Translated into modern English, he is saying,
Coal is being burned with greater efficiency. (There were two reasons for this. The first was technological innovation, the second the economies of scale that ensue when the number of customers and power plants is increased.)
Hence more factories and power plants use coal since it is now more economical to do so.
Hence the overall consumption of coal increases.
Apply the same thinking to our situation.
People buy fuel-efficient cars.
Because their cars are more efficient, they drive more miles.
Also, because it is more economical to drive, more people buy cars.
Hence the overall consumption of fuel increases.
The Katy Freeway, Houston, Texas
The Katy Freeway
The idea of Jevons Paradox applies in many other types of human activity. The above picture is of the Katy Freeway (I-10 West) in Houston, Texas. In addition to being one of the nation’s more important interstate highways it is also a heavily-used commuter corridor. To reduce the congestion the freeway was expanded such that, at the intersection at Beltway 8, it is now 26 lanes across. (There used to be a two-track railroad on the corridor but they tore it up to make room for the additional traffic lanes).
Once construction was complete, travel was much faster and more convenient for just a few weeks. But now the traffic is as bad as ever. Why? Because more people chose to drive to work, and because real estate developers built more homes in suburban communities in that general area.
Another illustration of Jevons’ insight is to do with autonomous vehicles in a 2017 article entitled Not so Fast. Joan Walker, a transportation engineer at UC Berkeley, designed a clever experiment. Using an automated vehicle (AV) is like having your own chauffeur. So she gave 13 car owners in the San Francisco Bay area the use of a chauffeur-driven car for up to 60 hours over 1 week, and then tracked their travel habits. There were 4 millennials, 4 families, and 5 retirees. The driver was free. The study looked at how they drove their own cars for a week, and how that changed when they had a driver.
The upshot of this experiment was that people logged more miles. “There was a 94% increase in the number of trips over 20 miles and an 80% increase after 6 PM, with retirees increasing the most.”
At first glance, Jevons Paradox creates a discouraging situation. It says that every action we take creates and equal or greater opposite action. So, for example, if a person chooses not to drive to work, then the gasoline that he or she saves will be used by someone else. The only way out of this trap is to ensure that we simultaneously reduce demand for the resource. Demand reduction is crucial.
All attempts to address our predicaments through improved efficiency or consumption are likely not only to fail, they may actually make those predicaments worse unless demand elsewhere, all over the world, is reduced correspondingly.
Although his observations may seem cold and unforgiving, Jevons was far from being a cold-hearted economist who had no concern for the needs of those in trouble. Here is what he said (once more, using a quality of English that one can only envy).
Reflection will show that we ought not to think of interfering with the free use of the material wealth which Providence has placed at our disposal, but that our duties wholly consist in the earnest and wise application of it. We may spend it on the one hand in increased luxury and ostentation and corruption, and we shall be blamed. We may spend it on the other hand in raising the social and moral condition of the people, and in reducing the burdens of future generations. Even if our successors be less happily placed than ourselves they will not then blame us.

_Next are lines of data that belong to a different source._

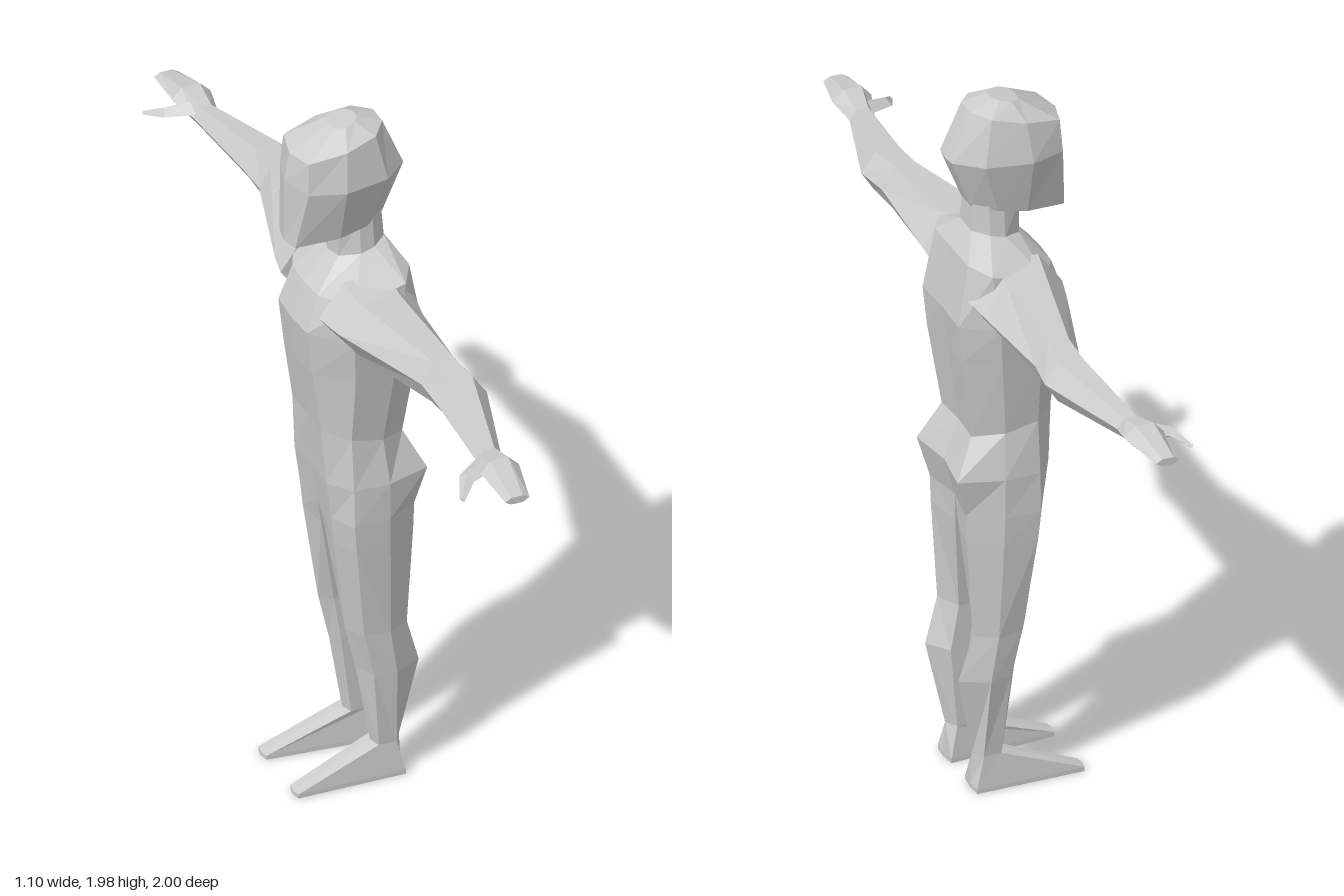
import * as THREE from 'three';

const material = new THREE.MeshStandardMaterial({ color: 0xcccccc, flatShading: true });

// Skin a list of equal-length rings and close both ends; faces always point outward.
function loft(name, rings) {
  const n = rings[0].length;
  const tris = [];
  for (let i = 0; i < rings.length - 1; i++) {
    for (let j = 0; j < n; j++) {
      const k = (j + 1) % n;
      const a = rings[i][j], b = rings[i][k], c = rings[i + 1][k], d = rings[i + 1][j];
      tris.push([a, b, c], [a, c, d]);
    }
  }
  const cap = (ring, flip) => {
    const m = ring.reduce((s, p) => s.add(p), new THREE.Vector3()).divideScalar(n);
    for (let j = 0; j < n; j++) {
      const k = (j + 1) % n;
      tris.push(flip ? [m, ring[k], ring[j]] : [m, ring[j], ring[k]]);
    }
  };
  cap(rings[0], true);
  cap(rings[rings.length - 1], false);
  const volume = tris.reduce((v, [a, b, c]) => v + a.dot(b.clone().cross(c)), 0);
  if (volume < 0) tris.forEach((t) => t.reverse());
  const geometry = new THREE.BufferGeometry().setFromPoints(tris.flat());
  geometry.computeVertexNormals();
  const mesh = new THREE.Mesh(geometry, material);
  mesh.name = name;
  return mesh;
}

// Symmetric horizontal ring from its left half (front centre to back centre), tilted front to back.
function slice(yFront, yBack, half) {
  const zf = half[0][1], zb = half[half.length - 1][1];
  const at = (x, z) => new THREE.Vector3(x, THREE.MathUtils.mapLinear(z, zf, zb, yFront, yBack), z);
  const left = half.map(([x, z]) => at(x, z));
  const right = half.slice(1, -1).reverse().map(([x, z]) => at(-x, z));
  return [...left, ...right];
}

// Six-sided arm section at distance x from the body centre.
function armRing(s, [x, top, bottom, front, back]) {
  const mid = (top + bottom) / 2;
  const zAt = (t) => THREE.MathUtils.lerp(front, back, t);
  return [[mid, 0], [top, 0.25], [top, 0.72], [mid, 1], [bottom, 0.75], [bottom, 0.25]]
    .map(([y, t]) => new THREE.Vector3(s * x, y, zAt(t)));
}

const level = (s, y, pts) => pts.map(([x, z]) => new THREE.Vector3(s * x, y, z));

const hip = [[0, 0.07], [0.1, 0.075], [0.17, 0.04], [0.17, -0.06], [0.12, -0.15], [0, -0.13]];
const ankle = [[0.055, -0.05], [0.087, -0.04], [0.12, -0.05], [0.122, -0.1], [0.09, -0.12], [0.055, -0.1]];
const sole = [[0.075, 0.18], [0.1, 0.185], [0.126, 0.18], [0.132, -0.122], [0.09, -0.125], [0.045, -0.12]];

export function createModel() {
  const figure = new THREE.Group();
  figure.name = 'figure';

  // Pelvis, chest, shoulders and neck
  figure.add(loft('torso', [
    slice(0.82, 0.82, hip),
    slice(0.93, 0.93, [[0, 0.085], [0.1, 0.09], [0.165, 0.04], [0.17, -0.06], [0.135, -0.18], [0, -0.16]]),
    slice(1.09, 1.04, [[0, 0.1], [0.09, 0.1], [0.15, 0.04], [0.148, -0.05], [0.1, -0.125], [0, -0.12]]),
    slice(1.27, 1.27, [[0, 0.13], [0.09, 0.125], [0.175, 0.04], [0.175, -0.07], [0.115, -0.16], [0, -0.15]]),
    slice(1.4, 1.38, [[0, 0.145], [0.09, 0.14], [0.19, 0.05], [0.19, -0.08], [0.12, -0.17], [0, -0.165]]),
    slice(1.5, 1.55, [[0, 0.11], [0.08, 0.105], [0.19, 0.05], [0.18, -0.1], [0.11, -0.14], [0, -0.14]]),
    slice(1.58, 1.61, [[0, 0.04], [0.045, 0.03], [0.075, -0.02], [0.07, -0.06], [0.04, -0.1], [0, -0.1]]),
    slice(1.67, 1.69, [[0, 0.04], [0.045, 0.03], [0.065, -0.02], [0.06, -0.06], [0.035, -0.095], [0, -0.095]]),
  ]));

  // Head from jaw to crown
  figure.add(loft('head', [
    slice(1.64, 1.68, [[0, 0.165], [0.05, 0.155], [0.08, 0.04], [0.07, -0.04], [0.03, -0.1], [0, -0.1]]),
    slice(1.82, 1.82, [[0, 0.165], [0.09, 0.135], [0.122, 0.04], [0.1, -0.085], [0.04, -0.155], [0, -0.16]]),
    slice(1.905, 1.955, [[0, 0.15], [0.08, 0.13], [0.1, 0.03], [0.08, -0.06], [0.03, -0.1], [0, -0.1]]),
    slice(1.965, 1.977, [[0, 0.04], [0.03, 0.035], [0.045, 0.01], [0.035, -0.02], [0.015, -0.035], [0, -0.035]]),
  ]));

  for (const [side, s] of [['left', 1], ['right', -1]]) {
    // Arm from shoulder to wrist
    figure.add(loft(side + 'Arm', [
      [0.12, 1.55, 1.365, 0.12, -0.15],
      [0.2, 1.53, 1.37, 0.1, -0.138],
      [0.51, 1.517, 1.393, 0.005, -0.12],
      [0.61, 1.51, 1.4, 0.007, -0.135],
      [0.89, 1.477, 1.42, 0.02, -0.05],
    ].map((r) => armRing(s, r))));

    // Flat mitten hand
    figure.add(loft(side + 'Hand', [
      [0.89, 1.477, 1.42, 0.02, -0.05],
      [0.97, 1.495, 1.435, 0.045, -0.064],
      [1.105, 1.462, 1.442, 0.035, -0.033],
    ].map((r) => armRing(s, r))));

    // Thumb hooking forward and down
    const thumb = [[0.92, 1.458, 0.0, 0.032], [0.95, 1.445, 0.075, 0.022], [1.005, 1.422, 0.112, 0.008]];
    figure.add(loft(side + 'Thumb', thumb.map(([x, y, z, r]) => [[1, 0], [0, 0.7], [-1, 0], [0, -0.7]]
      .map(([u, v]) => new THREE.Vector3(s * (x + u * r), y + v * r, z - u * r * 0.5)))));

    // Leg from hip to ankle
    figure.add(loft(side + 'Leg', [
      level(s, 0.82, hip),
      level(s, 0.74, [[0.01, 0.055], [0.098, 0.067], [0.167, 0.033], [0.168, -0.062], [0.12, -0.147], [0.01, -0.125]]),
      level(s, 0.46, [[0.05, 0], [0.085, 0.03], [0.14, 0], [0.152, -0.07], [0.118, -0.13], [0.045, -0.1]]),
      level(s, 0.33, [[0.05, -0.02], [0.085, 0], [0.135, -0.03], [0.148, -0.09], [0.11, -0.167], [0.05, -0.12]]),
      level(s, 0.1, ankle),
    ]));

    // Wedge foot
    figure.add(loft(side + 'Foot', [level(s, 0.1, ankle), level(s, 0.012, sole), level(s, 0, sole)]));
  }

  // The figure stands turned toward its right
  figure.rotation.y = -1.095;
  const model = new THREE.Group();
  model.name = 'standingFigure';
  model.add(figure);
  return model;
}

He is saying that we should spend our material wealth on raising the living conditions of those at the bottom of the economic ladder. Otherwise our children will blame us for our careless and selfish lifestyles. That is certainly a sentiment that applies to our times.